## Assignment
Copy each line below that contains "around".

★ ★ ★ ★ ★ ★ ★

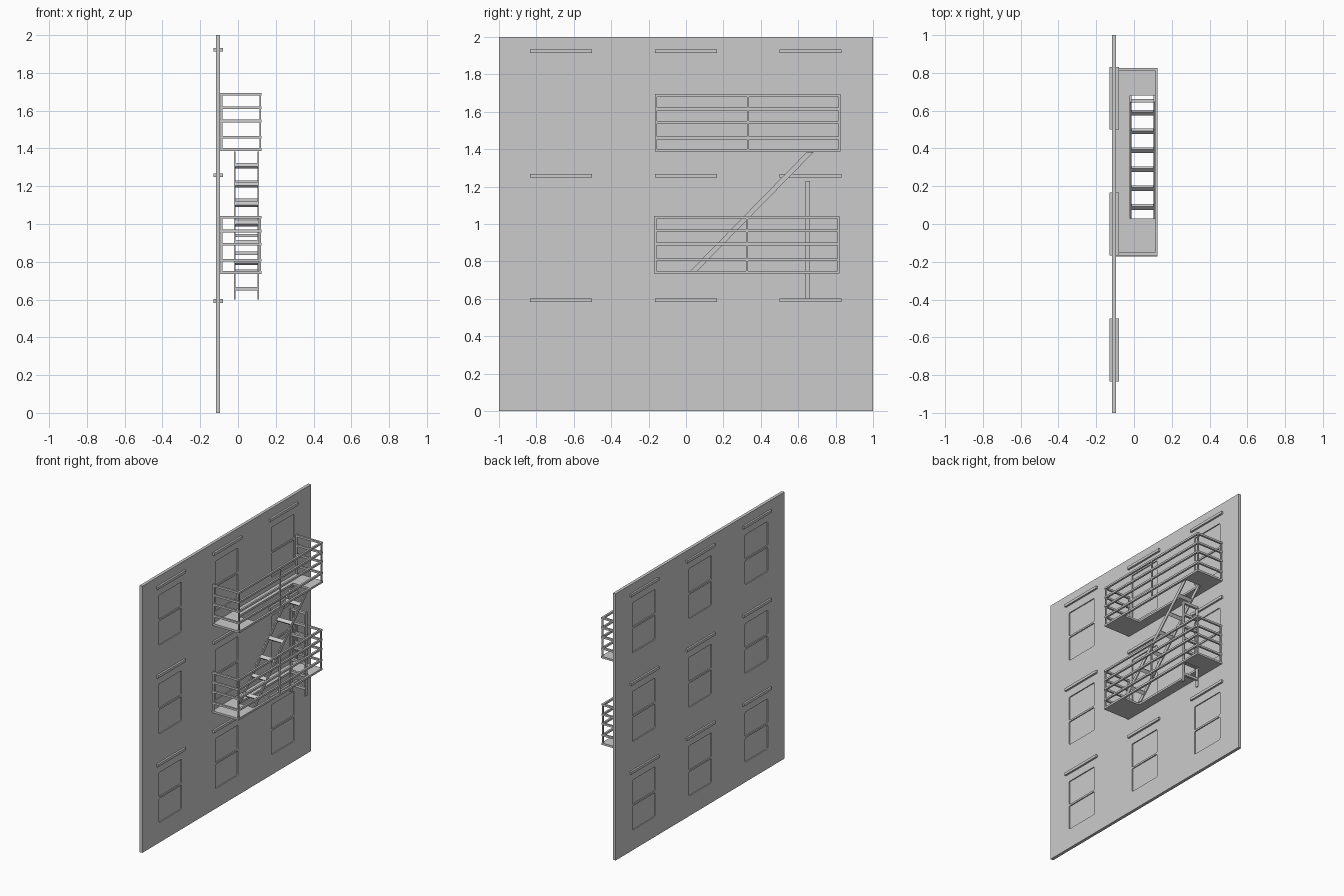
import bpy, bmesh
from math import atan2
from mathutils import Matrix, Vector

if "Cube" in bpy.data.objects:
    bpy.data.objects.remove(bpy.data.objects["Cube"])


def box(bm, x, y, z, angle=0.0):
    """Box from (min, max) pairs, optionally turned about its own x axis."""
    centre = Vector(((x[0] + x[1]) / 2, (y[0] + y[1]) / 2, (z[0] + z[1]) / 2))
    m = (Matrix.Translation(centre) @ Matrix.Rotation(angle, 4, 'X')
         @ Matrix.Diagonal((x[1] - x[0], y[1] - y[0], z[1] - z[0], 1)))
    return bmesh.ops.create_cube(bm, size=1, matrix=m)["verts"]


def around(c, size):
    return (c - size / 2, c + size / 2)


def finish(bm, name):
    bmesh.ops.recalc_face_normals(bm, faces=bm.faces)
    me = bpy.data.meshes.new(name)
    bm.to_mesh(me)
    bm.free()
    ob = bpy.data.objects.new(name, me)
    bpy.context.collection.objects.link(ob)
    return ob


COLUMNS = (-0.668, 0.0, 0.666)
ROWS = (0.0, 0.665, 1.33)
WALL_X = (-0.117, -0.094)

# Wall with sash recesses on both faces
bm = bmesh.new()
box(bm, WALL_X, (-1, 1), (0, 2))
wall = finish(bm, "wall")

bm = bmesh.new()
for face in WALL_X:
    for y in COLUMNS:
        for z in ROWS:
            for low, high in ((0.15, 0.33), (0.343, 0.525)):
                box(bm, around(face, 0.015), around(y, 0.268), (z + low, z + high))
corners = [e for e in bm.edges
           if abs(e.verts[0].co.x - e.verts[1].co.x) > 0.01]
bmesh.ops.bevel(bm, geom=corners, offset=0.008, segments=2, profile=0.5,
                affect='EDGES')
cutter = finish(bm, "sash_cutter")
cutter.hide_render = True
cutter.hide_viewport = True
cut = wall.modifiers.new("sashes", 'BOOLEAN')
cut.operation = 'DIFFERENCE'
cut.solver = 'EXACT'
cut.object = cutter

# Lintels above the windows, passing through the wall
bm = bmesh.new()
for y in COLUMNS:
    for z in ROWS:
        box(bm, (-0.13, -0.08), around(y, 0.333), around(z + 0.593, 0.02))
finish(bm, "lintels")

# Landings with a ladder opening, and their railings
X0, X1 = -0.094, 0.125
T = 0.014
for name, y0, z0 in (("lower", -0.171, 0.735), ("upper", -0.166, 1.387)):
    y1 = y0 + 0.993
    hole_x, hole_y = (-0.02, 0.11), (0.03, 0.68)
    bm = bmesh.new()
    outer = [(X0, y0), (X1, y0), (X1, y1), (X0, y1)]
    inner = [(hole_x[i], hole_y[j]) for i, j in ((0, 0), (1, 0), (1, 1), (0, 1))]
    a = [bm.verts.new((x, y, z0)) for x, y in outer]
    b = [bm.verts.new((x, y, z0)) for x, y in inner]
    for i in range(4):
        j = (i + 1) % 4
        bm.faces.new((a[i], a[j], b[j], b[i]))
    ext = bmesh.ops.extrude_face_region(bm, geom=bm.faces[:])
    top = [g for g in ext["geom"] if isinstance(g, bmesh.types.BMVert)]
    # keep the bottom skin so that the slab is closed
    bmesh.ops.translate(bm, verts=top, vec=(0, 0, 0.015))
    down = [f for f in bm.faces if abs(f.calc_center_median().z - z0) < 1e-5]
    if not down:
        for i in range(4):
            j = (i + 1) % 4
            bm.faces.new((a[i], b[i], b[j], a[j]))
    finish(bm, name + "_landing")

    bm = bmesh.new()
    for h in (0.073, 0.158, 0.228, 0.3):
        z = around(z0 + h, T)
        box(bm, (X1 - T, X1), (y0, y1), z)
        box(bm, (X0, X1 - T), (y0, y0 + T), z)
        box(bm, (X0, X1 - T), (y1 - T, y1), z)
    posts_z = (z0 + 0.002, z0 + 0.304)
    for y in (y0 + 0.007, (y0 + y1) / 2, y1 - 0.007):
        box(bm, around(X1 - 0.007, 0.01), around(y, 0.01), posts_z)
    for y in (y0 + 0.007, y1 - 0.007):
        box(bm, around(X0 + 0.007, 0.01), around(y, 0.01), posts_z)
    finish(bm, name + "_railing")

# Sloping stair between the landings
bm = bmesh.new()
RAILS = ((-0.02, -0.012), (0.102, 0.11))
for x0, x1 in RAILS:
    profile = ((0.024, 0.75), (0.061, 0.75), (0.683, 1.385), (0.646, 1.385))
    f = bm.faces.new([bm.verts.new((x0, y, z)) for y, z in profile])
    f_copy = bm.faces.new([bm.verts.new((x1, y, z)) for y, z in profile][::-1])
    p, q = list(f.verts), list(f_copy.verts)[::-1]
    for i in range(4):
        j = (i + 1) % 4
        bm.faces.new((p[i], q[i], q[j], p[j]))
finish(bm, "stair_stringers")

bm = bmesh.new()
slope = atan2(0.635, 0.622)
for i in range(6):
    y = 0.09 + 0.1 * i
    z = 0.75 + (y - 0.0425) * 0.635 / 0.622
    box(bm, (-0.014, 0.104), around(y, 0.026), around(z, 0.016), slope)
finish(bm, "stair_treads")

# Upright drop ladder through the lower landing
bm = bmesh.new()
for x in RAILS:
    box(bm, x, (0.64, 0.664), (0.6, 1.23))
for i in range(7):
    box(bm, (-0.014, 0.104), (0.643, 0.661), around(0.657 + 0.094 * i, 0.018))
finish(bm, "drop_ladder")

★ ★ ★ ★ ★ ★ ★

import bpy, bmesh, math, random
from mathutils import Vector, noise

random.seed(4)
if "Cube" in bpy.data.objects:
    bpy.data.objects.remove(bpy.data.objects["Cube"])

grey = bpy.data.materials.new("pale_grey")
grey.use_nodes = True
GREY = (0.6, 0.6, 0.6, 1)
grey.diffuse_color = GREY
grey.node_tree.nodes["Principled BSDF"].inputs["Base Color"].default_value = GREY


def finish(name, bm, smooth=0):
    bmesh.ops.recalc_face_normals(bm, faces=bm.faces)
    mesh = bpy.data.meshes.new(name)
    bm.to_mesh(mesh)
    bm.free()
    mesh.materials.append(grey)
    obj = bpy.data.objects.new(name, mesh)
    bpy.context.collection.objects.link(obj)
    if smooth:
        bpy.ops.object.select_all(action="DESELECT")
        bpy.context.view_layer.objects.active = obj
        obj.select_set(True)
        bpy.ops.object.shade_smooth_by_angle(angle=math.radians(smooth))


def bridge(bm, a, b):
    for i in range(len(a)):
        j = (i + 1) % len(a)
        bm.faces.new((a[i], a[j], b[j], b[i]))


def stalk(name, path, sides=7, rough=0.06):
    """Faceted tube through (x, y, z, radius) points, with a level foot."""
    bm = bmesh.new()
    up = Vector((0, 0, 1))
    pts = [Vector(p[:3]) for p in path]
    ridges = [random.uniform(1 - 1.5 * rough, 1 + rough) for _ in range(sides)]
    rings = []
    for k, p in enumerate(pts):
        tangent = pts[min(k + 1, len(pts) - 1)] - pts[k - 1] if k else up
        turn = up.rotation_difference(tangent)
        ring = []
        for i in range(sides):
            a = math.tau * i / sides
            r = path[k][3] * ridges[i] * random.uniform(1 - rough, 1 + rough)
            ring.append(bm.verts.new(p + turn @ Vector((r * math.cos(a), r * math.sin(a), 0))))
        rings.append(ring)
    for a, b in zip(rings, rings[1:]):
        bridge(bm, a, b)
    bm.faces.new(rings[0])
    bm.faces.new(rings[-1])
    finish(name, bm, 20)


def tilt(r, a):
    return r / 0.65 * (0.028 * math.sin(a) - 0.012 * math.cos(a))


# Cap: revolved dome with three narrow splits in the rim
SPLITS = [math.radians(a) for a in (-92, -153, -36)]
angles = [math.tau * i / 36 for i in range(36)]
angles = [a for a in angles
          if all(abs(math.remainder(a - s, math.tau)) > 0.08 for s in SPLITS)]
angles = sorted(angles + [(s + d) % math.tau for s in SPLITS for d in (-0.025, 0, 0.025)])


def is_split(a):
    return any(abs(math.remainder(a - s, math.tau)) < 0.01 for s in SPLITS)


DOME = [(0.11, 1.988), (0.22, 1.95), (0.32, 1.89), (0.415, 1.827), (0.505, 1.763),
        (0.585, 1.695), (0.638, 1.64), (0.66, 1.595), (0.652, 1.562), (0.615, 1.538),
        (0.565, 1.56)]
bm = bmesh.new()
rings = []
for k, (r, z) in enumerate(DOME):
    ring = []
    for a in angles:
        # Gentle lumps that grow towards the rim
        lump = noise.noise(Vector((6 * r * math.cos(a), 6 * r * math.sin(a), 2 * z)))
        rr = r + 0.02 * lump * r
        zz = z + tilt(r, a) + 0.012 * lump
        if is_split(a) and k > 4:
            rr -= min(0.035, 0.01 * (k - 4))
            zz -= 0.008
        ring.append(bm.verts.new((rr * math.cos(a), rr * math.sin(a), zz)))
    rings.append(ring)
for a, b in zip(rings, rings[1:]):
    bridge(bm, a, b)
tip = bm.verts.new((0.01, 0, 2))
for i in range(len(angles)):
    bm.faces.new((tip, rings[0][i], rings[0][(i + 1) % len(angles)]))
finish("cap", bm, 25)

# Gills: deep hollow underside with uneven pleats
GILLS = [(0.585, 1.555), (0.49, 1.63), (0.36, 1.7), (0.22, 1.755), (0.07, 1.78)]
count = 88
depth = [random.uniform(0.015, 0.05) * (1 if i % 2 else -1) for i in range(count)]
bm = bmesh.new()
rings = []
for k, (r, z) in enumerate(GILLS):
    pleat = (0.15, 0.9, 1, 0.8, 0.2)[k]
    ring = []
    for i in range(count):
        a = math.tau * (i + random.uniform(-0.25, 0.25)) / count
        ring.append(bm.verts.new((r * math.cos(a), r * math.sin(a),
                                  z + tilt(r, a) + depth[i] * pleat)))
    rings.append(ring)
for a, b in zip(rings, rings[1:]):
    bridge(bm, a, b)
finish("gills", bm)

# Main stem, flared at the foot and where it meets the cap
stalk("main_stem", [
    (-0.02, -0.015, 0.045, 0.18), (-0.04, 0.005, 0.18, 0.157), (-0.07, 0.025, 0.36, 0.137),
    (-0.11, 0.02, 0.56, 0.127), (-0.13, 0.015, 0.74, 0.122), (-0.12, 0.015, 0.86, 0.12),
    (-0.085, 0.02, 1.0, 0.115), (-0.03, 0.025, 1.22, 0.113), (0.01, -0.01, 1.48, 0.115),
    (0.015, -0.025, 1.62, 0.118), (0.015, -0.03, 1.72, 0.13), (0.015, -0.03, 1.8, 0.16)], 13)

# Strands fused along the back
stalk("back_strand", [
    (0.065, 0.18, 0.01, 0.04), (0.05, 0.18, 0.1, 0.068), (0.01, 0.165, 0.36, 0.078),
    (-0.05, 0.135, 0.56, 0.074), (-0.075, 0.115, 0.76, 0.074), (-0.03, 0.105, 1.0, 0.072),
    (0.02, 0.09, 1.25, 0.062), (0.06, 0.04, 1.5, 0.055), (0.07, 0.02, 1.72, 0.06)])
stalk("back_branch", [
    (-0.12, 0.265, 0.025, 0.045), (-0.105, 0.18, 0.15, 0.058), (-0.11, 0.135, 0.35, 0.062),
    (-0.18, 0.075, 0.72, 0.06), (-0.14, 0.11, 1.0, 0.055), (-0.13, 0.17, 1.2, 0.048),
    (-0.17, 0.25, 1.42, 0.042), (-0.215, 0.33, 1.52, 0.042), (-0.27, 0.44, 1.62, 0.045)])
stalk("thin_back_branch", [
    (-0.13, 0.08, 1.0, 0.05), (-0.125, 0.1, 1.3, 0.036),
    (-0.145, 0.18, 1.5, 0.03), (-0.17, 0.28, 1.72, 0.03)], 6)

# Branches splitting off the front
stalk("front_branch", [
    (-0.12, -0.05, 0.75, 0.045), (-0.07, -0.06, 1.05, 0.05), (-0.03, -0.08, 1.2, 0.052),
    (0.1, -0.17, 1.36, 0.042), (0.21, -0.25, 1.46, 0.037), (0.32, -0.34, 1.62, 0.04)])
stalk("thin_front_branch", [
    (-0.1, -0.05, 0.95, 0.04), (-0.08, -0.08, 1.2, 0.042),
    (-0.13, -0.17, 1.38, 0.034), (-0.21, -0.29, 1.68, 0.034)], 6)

★ ★ ★ ★ ★ ★ ★

## Result
def around(c, size):
                box(bm, around(face, 0.015), around(y, 0.268), (z + low, z + high))
        box(bm, (-0.13, -0.08), around(y, 0.333), around(z + 0.593, 0.02))
        z = around(z0 + h, T)
        box(bm, around(X1 - 0.007, 0.01), around(y, 0.01), posts_z)
        box(bm, around(X0 + 0.007, 0.01), around(y, 0.01), posts_z)
    box(bm, (-0.014, 0.104), around(y, 0.026), around(z, 0.016), slope)
    box(bm, (-0.014, 0.104), (0.643, 0.661), around(0.657 + 0.094 * i, 0.018))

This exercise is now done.